▶ _ASSIGNED TASK_: Please print the entries below exactly, from the line with "verts=[g for g" through the line with "0.087), (0.34, 1.71))", including both of those lines and leaving out all others.

▶ _MATERIAL FOR THE TASK_:
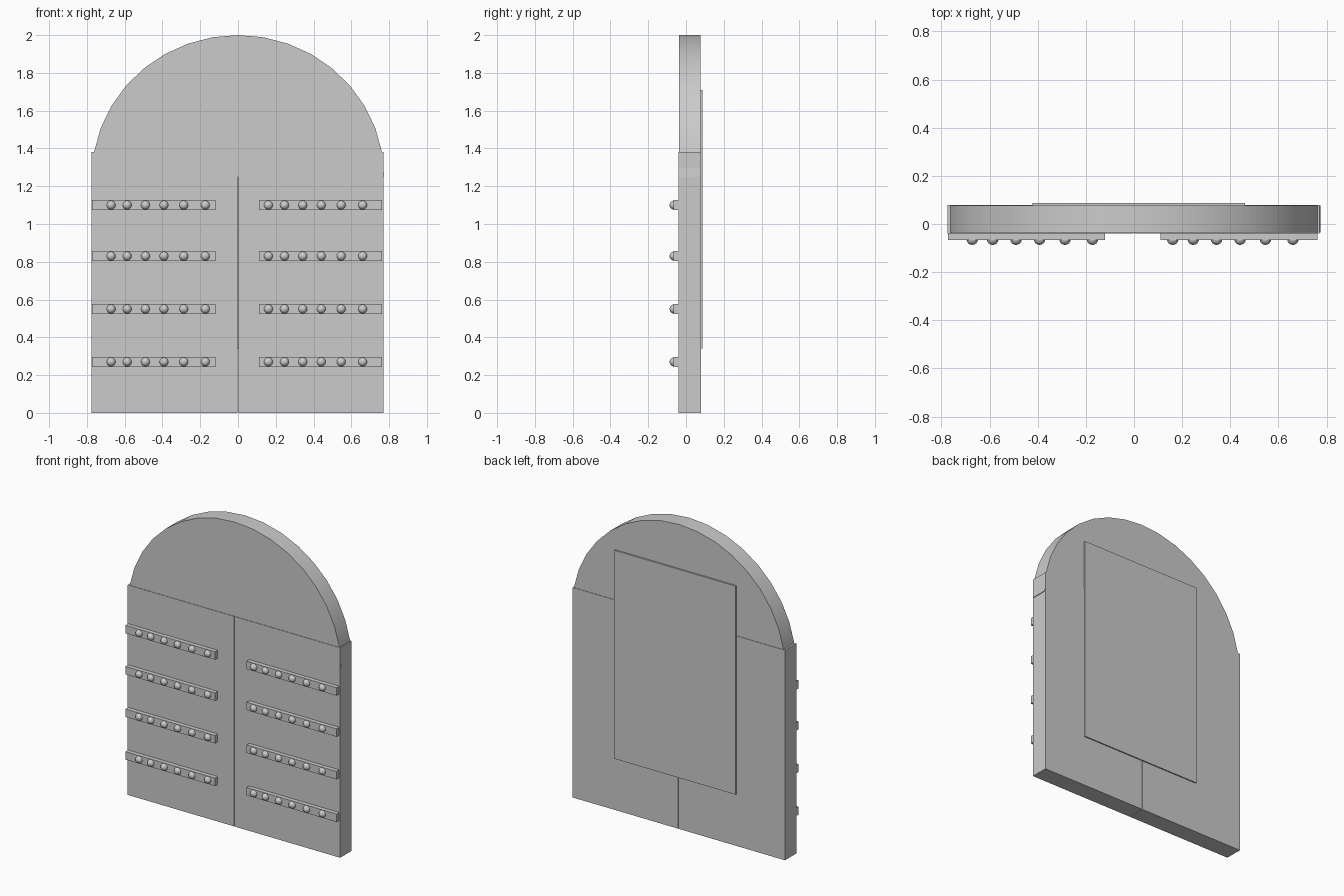
import bpy, bmesh
from math import cos, sin, radians

if "Cube" in bpy.data.objects:
    bpy.data.objects.remove(bpy.data.objects["Cube"])


def finish(bm, name, smooth=False):
    bmesh.ops.recalc_face_normals(bm, faces=bm.faces[:])
    mesh = bpy.data.meshes.new(name)
    bm.to_mesh(mesh)
    bm.free()
    obj = bpy.data.objects.new(name, mesh)
    bpy.context.collection.objects.link(obj)
    if smooth:
        bpy.ops.object.select_all(action='DESELECT')
        obj.select_set(True)
        bpy.context.view_layer.objects.active = obj
        bpy.ops.object.shade_smooth_by_angle(angle=radians(35))
    return obj


def box(name, x, y, z):
    """Box from (min, max) ranges on each axis."""
    bm = bmesh.new()
    bmesh.ops.create_cube(bm, size=1)
    for v in bm.verts:
        for i, (lo, hi) in enumerate((x, y, z)):
            v.co[i] = hi if v.co[i] > 0 else lo
    return finish(bm, name)


# Two door leaves with a hairline gap
DOOR_Y = (-0.039, 0.079)
box("door_left", (-0.775, -0.002), DOOR_Y, (0, 1.38))
box("door_right", (0.002, 0.77), DOOR_Y, (0, 1.38))

# Arched top: half ellipse in 10 degree steps, its foot sunk between the doors
bm = bmesh.new()
rim = [bm.verts.new((0.774 * cos(radians(a)), -0.036, 1.25 + 0.75 * sin(radians(a))))
       for a in range(0, 181, 10)]
face = bm.faces.new(rim)
ext = bmesh.ops.extrude_face_region(bm, geom=[face], use_keep_orig=True)
bmesh.ops.translate(bm, vec=(0, 0.112, 0),
                    verts=[g for g in ext["geom"] if isinstance(g, bmesh.types.BMVert)])
finish(bm, "arch_top", smooth=True)

# Thin backing plate
box("back_plate", (-0.422, 0.461), (0.06, 0.087), (0.34, 1.71))

# Iron straps with round studs; the right set repeats the left set
STUD_X = (-0.672, -0.587, -0.490, -0.392, -0.287, -0.173)
for side, strap, shift in (("left", (-0.772, -0.12), 0), ("right", (0.11, 0.763), 0.833)):
    for row, z in enumerate((0.27, 0.55, 0.83, 1.10)):
        box(f"strap_{side}_{row}", strap, (-0.067, -0.03), (z - 0.026, z + 0.026))
        for i, x in enumerate(STUD_X):
            bm = bmesh.new()
            bmesh.ops.create_uvsphere(bm, u_segments=16, v_segments=10, radius=0.024)
            bmesh.ops.translate(bm, vec=(x + shift, -0.063, z), verts=bm.verts[:])
            finish(bm, f"stud_{side}_{row}_{i}", smooth=True)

▶ _EXPECTED OUTPUT_:
                    verts=[g for g in ext["geom"] if isinstance(g, bmesh.types.BMVert)])
finish(bm, "arch_top", smooth=True)

# Thin backing plate
box("back_plate", (-0.422, 0.461), (0.06, 0.087), (0.34, 1.71))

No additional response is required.